Required action>
An exact copy of every entry is needed, without any of the pictures.

[Dataset excerpts]
▼
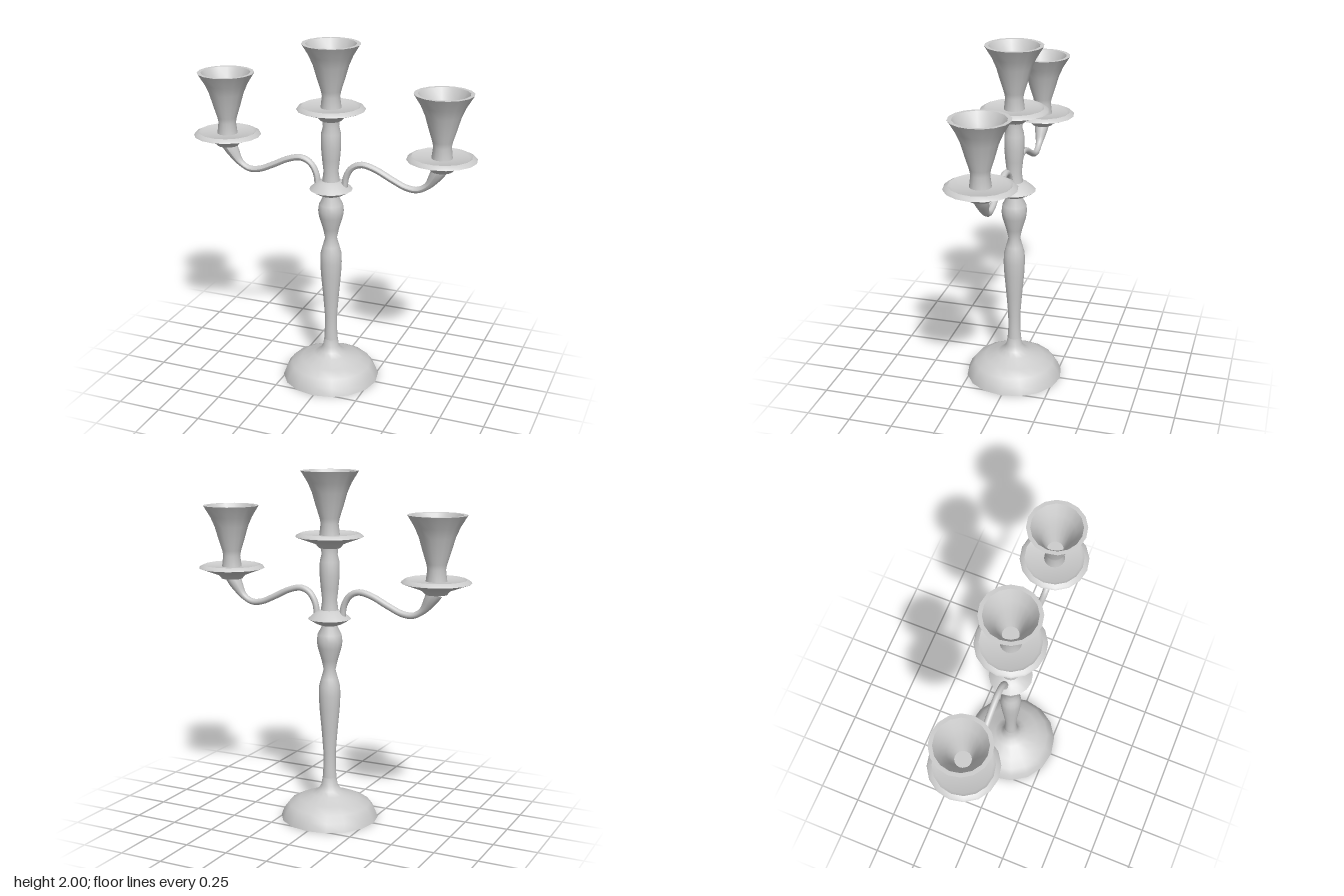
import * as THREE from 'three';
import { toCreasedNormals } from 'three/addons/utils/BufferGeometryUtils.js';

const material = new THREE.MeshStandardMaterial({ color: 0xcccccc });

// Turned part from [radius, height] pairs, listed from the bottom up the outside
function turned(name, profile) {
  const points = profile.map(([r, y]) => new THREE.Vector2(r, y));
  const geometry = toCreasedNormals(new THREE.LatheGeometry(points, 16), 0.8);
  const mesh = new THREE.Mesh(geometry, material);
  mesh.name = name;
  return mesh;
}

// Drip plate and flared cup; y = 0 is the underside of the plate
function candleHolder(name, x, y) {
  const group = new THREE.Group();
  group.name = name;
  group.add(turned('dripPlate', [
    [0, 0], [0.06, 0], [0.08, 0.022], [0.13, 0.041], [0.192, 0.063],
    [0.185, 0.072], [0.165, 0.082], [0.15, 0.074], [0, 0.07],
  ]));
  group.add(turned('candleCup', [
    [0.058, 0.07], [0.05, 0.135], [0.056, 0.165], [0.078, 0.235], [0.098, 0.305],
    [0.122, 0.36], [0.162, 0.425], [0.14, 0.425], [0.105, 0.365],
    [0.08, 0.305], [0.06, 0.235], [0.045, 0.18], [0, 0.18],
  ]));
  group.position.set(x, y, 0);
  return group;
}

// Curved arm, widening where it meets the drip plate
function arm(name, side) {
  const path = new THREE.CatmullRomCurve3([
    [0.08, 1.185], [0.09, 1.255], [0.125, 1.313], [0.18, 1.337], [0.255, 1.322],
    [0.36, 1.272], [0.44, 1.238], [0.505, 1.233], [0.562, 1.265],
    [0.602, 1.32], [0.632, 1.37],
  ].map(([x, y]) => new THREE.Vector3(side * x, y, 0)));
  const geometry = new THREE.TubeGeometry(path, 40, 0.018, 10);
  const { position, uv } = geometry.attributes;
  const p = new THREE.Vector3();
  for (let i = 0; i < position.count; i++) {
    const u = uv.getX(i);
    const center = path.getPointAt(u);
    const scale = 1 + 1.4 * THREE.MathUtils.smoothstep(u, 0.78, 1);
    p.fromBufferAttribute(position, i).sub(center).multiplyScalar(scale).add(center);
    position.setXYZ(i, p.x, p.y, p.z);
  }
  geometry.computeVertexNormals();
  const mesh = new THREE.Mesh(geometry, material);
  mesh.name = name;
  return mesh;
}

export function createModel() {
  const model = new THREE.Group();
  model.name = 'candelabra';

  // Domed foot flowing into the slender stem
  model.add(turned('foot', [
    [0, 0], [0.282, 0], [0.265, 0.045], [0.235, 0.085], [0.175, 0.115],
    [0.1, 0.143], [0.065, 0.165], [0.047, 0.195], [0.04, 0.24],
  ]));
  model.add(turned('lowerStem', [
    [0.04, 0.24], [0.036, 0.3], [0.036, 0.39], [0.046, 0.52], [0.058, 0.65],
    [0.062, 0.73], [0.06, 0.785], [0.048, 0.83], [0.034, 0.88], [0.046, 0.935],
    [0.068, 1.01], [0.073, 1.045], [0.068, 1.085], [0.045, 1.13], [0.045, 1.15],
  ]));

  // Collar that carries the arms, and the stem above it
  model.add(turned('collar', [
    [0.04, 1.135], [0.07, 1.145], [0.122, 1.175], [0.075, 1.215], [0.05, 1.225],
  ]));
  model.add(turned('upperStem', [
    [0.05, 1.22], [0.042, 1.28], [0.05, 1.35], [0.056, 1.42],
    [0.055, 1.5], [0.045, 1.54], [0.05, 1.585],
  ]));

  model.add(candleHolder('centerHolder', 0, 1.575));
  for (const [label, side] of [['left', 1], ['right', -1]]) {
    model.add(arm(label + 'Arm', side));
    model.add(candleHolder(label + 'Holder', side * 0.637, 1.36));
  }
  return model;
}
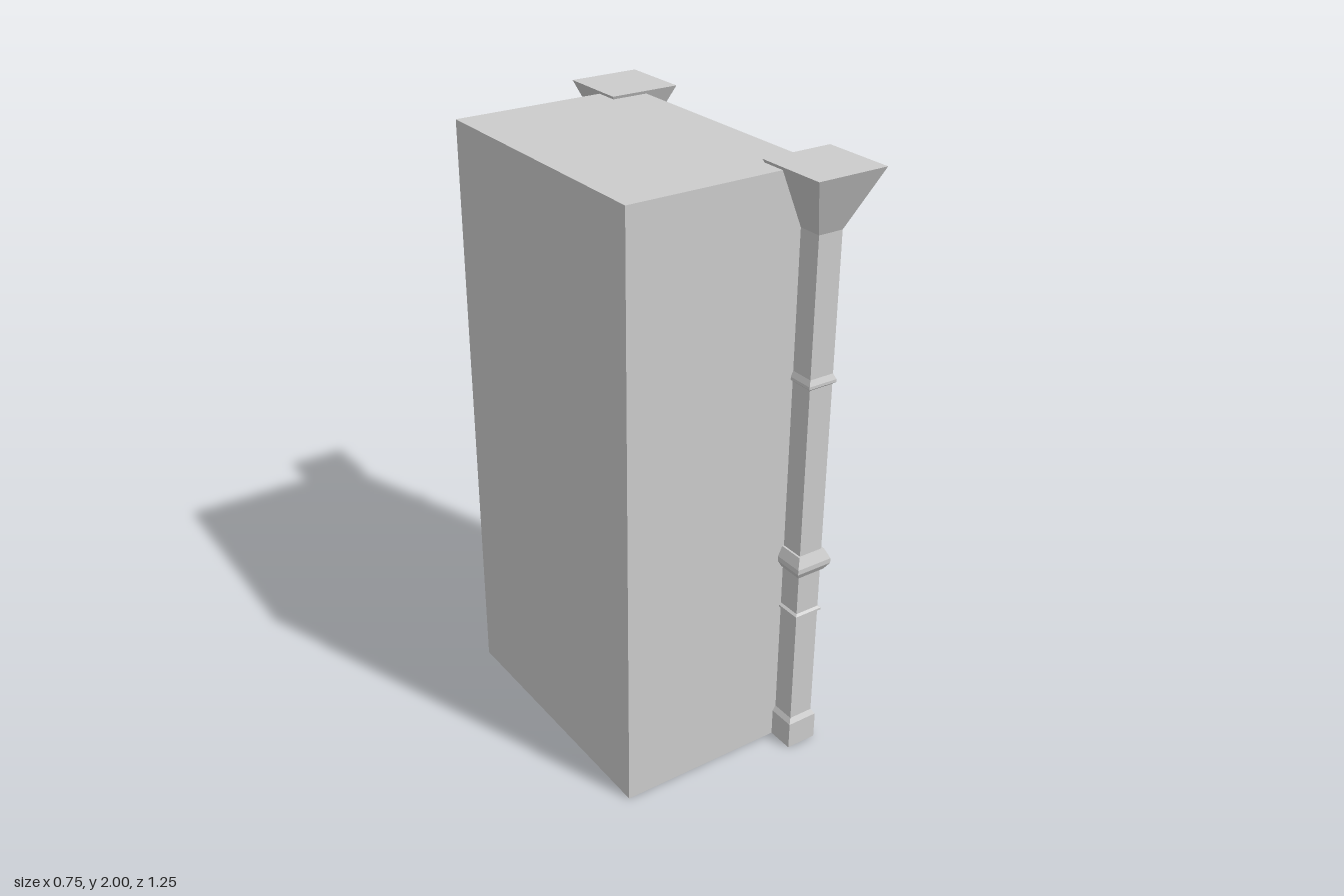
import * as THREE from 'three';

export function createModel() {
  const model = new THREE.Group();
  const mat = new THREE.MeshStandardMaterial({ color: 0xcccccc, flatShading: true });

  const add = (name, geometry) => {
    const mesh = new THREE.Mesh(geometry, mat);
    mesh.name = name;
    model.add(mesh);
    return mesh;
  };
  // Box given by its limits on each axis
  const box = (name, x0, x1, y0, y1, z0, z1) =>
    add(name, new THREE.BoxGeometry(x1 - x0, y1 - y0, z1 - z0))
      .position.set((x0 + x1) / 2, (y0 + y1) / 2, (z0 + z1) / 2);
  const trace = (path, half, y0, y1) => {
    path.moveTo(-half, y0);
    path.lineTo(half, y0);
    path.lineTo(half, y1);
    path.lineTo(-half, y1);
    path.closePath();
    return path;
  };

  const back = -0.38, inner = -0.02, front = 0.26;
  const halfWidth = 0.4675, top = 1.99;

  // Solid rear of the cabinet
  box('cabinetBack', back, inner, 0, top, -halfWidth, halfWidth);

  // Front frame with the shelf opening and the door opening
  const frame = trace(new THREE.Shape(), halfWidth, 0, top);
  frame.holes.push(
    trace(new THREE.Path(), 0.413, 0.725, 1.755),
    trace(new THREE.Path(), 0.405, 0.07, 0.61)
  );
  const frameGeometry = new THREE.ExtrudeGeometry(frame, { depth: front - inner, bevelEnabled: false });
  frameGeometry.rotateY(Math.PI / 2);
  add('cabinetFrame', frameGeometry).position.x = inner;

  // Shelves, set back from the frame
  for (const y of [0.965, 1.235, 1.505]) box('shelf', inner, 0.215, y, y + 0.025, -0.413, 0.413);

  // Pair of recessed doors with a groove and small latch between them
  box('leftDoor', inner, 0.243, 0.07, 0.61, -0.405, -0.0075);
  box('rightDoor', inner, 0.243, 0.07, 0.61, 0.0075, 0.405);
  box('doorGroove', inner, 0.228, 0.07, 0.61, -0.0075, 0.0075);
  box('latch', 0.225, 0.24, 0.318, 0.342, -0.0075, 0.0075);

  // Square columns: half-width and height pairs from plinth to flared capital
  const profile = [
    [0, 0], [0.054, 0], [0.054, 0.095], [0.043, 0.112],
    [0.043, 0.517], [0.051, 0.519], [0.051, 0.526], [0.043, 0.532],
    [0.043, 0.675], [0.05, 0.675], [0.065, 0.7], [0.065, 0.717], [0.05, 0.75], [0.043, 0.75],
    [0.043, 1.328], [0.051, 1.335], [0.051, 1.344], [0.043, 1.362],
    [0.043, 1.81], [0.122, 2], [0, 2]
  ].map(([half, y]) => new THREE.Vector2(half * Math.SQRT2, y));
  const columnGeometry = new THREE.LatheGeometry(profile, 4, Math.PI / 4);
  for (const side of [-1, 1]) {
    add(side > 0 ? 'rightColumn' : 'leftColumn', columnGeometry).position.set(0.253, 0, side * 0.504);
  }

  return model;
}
▲
Exercise answer>
import * as THREE from 'three';
import { toCreasedNormals } from 'three/addons/utils/BufferGeometryUtils.js';

const material = new THREE.MeshStandardMaterial({ color: 0xcccccc });

// Turned part from [radius, height] pairs, listed from the bottom up the outside
function turned(name, profile) {
  const points = profile.map(([r, y]) => new THREE.Vector2(r, y));
  const geometry = toCreasedNormals(new THREE.LatheGeometry(points, 16), 0.8);
  const mesh = new THREE.Mesh(geometry, material);
  mesh.name = name;
  return mesh;
}

// Drip plate and flared cup; y = 0 is the underside of the plate
function candleHolder(name, x, y) {
  const group = new THREE.Group();
  group.name = name;
  group.add(turned('dripPlate', [
    [0, 0], [0.06, 0], [0.08, 0.022], [0.13, 0.041], [0.192, 0.063],
    [0.185, 0.072], [0.165, 0.082], [0.15, 0.074], [0, 0.07],
  ]));
  group.add(turned('candleCup', [
    [0.058, 0.07], [0.05, 0.135], [0.056, 0.165], [0.078, 0.235], [0.098, 0.305],
    [0.122, 0.36], [0.162, 0.425], [0.14, 0.425], [0.105, 0.365],
    [0.08, 0.305], [0.06, 0.235], [0.045, 0.18], [0, 0.18],
  ]));
  group.position.set(x, y, 0);
  return group;
}

// Curved arm, widening where it meets the drip plate
function arm(name, side) {
  const path = new THREE.CatmullRomCurve3([
    [0.08, 1.185], [0.09, 1.255], [0.125, 1.313], [0.18, 1.337], [0.255, 1.322],
    [0.36, 1.272], [0.44, 1.238], [0.505, 1.233], [0.562, 1.265],
    [0.602, 1.32], [0.632, 1.37],
  ].map(([x, y]) => new THREE.Vector3(side * x, y, 0)));
  const geometry = new THREE.TubeGeometry(path, 40, 0.018, 10);
  const { position, uv } = geometry.attributes;
  const p = new THREE.Vector3();
  for (let i = 0; i < position.count; i++) {
    const u = uv.getX(i);
    const center = path.getPointAt(u);
    const scale = 1 + 1.4 * THREE.MathUtils.smoothstep(u, 0.78, 1);
    p.fromBufferAttribute(position, i).sub(center).multiplyScalar(scale).add(center);
    position.setXYZ(i, p.x, p.y, p.z);
  }
  geometry.computeVertexNormals();
  const mesh = new THREE.Mesh(geometry, material);
  mesh.name = name;
  return mesh;
}

export function createModel() {
  const model = new THREE.Group();
  model.name = 'candelabra';

  // Domed foot flowing into the slender stem
  model.add(turned('foot', [
    [0, 0], [0.282, 0], [0.265, 0.045], [0.235, 0.085], [0.175, 0.115],
    [0.1, 0.143], [0.065, 0.165], [0.047, 0.195], [0.04, 0.24],
  ]));
  model.add(turned('lowerStem', [
    [0.04, 0.24], [0.036, 0.3], [0.036, 0.39], [0.046, 0.52], [0.058, 0.65],
    [0.062, 0.73], [0.06, 0.785], [0.048, 0.83], [0.034, 0.88], [0.046, 0.935],
    [0.068, 1.01], [0.073, 1.045], [0.068, 1.085], [0.045, 1.13], [0.045, 1.15],
  ]));

  // Collar that carries the arms, and the stem above it
  model.add(turned('collar', [
    [0.04, 1.135], [0.07, 1.145], [0.122, 1.175], [0.075, 1.215], [0.05, 1.225],
  ]));
  model.add(turned('upperStem', [
    [0.05, 1.22], [0.042, 1.28], [0.05, 1.35], [0.056, 1.42],
    [0.055, 1.5], [0.045, 1.54], [0.05, 1.585],
  ]));

  model.add(candleHolder('centerHolder', 0, 1.575));
  for (const [label, side] of [['left', 1], ['right', -1]]) {
    model.add(arm(label + 'Arm', side));
    model.add(candleHolder(label + 'Holder', side * 0.637, 1.36));
  }
  return model;
}
import * as THREE from 'three';

export function createModel() {
  const model = new THREE.Group();
  const mat = new THREE.MeshStandardMaterial({ color: 0xcccccc, flatShading: true });

  const add = (name, geometry) => {
    const mesh = new THREE.Mesh(geometry, mat);
    mesh.name = name;
    model.add(mesh);
    return mesh;
  };
  // Box given by its limits on each axis
  const box = (name, x0, x1, y0, y1, z0, z1) =>
    add(name, new THREE.BoxGeometry(x1 - x0, y1 - y0, z1 - z0))
      .position.set((x0 + x1) / 2, (y0 + y1) / 2, (z0 + z1) / 2);
  const trace = (path, half, y0, y1) => {
    path.moveTo(-half, y0);
    path.lineTo(half, y0);
    path.lineTo(half, y1);
    path.lineTo(-half, y1);
    path.closePath();
    return path;
  };

  const back = -0.38, inner = -0.02, front = 0.26;
  const halfWidth = 0.4675, top = 1.99;

  // Solid rear of the cabinet
  box('cabinetBack', back, inner, 0, top, -halfWidth, halfWidth);

  // Front frame with the shelf opening and the door opening
  const frame = trace(new THREE.Shape(), halfWidth, 0, top);
  frame.holes.push(
    trace(new THREE.Path(), 0.413, 0.725, 1.755),
    trace(new THREE.Path(), 0.405, 0.07, 0.61)
  );
  const frameGeometry = new THREE.ExtrudeGeometry(frame, { depth: front - inner, bevelEnabled: false });
  frameGeometry.rotateY(Math.PI / 2);
  add('cabinetFrame', frameGeometry).position.x = inner;

  // Shelves, set back from the frame
  for (const y of [0.965, 1.235, 1.505]) box('shelf', inner, 0.215, y, y + 0.025, -0.413, 0.413);

  // Pair of recessed doors with a groove and small latch between them
  box('leftDoor', inner, 0.243, 0.07, 0.61, -0.405, -0.0075);
  box('rightDoor', inner, 0.243, 0.07, 0.61, 0.0075, 0.405);
  box('doorGroove', inner, 0.228, 0.07, 0.61, -0.0075, 0.0075);
  box('latch', 0.225, 0.24, 0.318, 0.342, -0.0075, 0.0075);

  // Square columns: half-width and height pairs from plinth to flared capital
  const profile = [
    [0, 0], [0.054, 0], [0.054, 0.095], [0.043, 0.112],
    [0.043, 0.517], [0.051, 0.519], [0.051, 0.526], [0.043, 0.532],
    [0.043, 0.675], [0.05, 0.675], [0.065, 0.7], [0.065, 0.717], [0.05, 0.75], [0.043, 0.75],
    [0.043, 1.328], [0.051, 1.335], [0.051, 1.344], [0.043, 1.362],
    [0.043, 1.81], [0.122, 2], [0, 2]
  ].map(([half, y]) => new THREE.Vector2(half * Math.SQRT2, y));
  const columnGeometry = new THREE.LatheGeometry(profile, 4, Math.PI / 4);
  for (const side of [-1, 1]) {
    add(side > 0 ? 'rightColumn' : 'leftColumn', columnGeometry).position.set(0.253, 0, side * 0.504);
  }

  return model;
}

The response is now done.